Flexible laryngoscopy (FL) is a critical part of the angioedema workup because it localizes and qualifies the extent of airway involvement. Ideally, it would be used in cases that are suspicious for airway involvement. In practice, however, it is common to find that every patient presenting with angioedema will undergo FL, even when edema is limited to one facial subsite without airway symptoms. FL is generally a safe and efficient way to quickly evaluate the airway structures, so it is vulnerable to overuse. Theoretical complications associated with FL include epistaxis, emesis, aspiration, lacerations, ecchymoses, and perforations. These complications are rare and do not typically warrant deferral of the procedure. Patients more commonly report pain in the nose and throat, as well as discomfort in the forms of gagging sensation and/or transient dyspnea. Alternative forms of imaging used to evaluate the function of the larynx and vocal fold mobility include computed tomography scans and magnetic resonance imaging. However, they are not as useful in cases of angioedema, because they are not feasible as modalities of point-of-care testing. They take longer to perform, require nonportable advanced equipment, and tend to be more expensive than FL. The purpose of this review was to query the literature in an attempt to stratify patients who present with angioedema of any etiology of the head and neck into groups that do or do not need an endoscopic airway evaluation.
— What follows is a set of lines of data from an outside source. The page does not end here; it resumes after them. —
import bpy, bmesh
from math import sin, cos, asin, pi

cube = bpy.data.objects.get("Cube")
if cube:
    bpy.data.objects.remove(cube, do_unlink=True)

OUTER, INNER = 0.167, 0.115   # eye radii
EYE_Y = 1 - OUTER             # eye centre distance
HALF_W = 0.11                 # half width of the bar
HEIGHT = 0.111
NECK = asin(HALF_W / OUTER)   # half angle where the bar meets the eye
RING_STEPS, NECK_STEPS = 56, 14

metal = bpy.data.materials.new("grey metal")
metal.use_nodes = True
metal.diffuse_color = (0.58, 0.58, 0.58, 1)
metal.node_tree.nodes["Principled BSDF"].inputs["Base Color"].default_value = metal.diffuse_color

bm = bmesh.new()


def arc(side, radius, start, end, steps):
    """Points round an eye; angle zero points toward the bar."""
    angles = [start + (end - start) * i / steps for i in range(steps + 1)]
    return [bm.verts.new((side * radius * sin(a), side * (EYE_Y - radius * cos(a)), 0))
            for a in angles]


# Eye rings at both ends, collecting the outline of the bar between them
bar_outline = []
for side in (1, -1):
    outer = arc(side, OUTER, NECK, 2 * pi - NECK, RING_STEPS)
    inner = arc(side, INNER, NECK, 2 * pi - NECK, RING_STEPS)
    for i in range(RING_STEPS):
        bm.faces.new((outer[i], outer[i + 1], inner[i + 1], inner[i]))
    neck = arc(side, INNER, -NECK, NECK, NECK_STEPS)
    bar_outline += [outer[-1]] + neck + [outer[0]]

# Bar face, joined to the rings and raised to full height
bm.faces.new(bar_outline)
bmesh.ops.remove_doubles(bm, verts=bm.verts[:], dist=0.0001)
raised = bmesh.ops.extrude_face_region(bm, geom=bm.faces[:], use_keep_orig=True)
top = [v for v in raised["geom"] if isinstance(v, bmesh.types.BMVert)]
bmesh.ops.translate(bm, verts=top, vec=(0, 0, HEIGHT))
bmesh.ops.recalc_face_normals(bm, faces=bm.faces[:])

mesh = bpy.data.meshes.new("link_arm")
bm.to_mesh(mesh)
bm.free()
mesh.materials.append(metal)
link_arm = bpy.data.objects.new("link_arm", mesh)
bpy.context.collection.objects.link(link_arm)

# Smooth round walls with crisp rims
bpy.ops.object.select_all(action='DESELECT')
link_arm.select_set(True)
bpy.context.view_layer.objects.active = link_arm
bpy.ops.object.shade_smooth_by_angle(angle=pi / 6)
Patients with isolated face and lip angioedema, with no signs/symptoms of laryngeal and pharyngeal involvement, can be individually assessed for the need of FL. Symptomatic patients or those with multiple subsite involvement or oropharyngeal involvement require FL.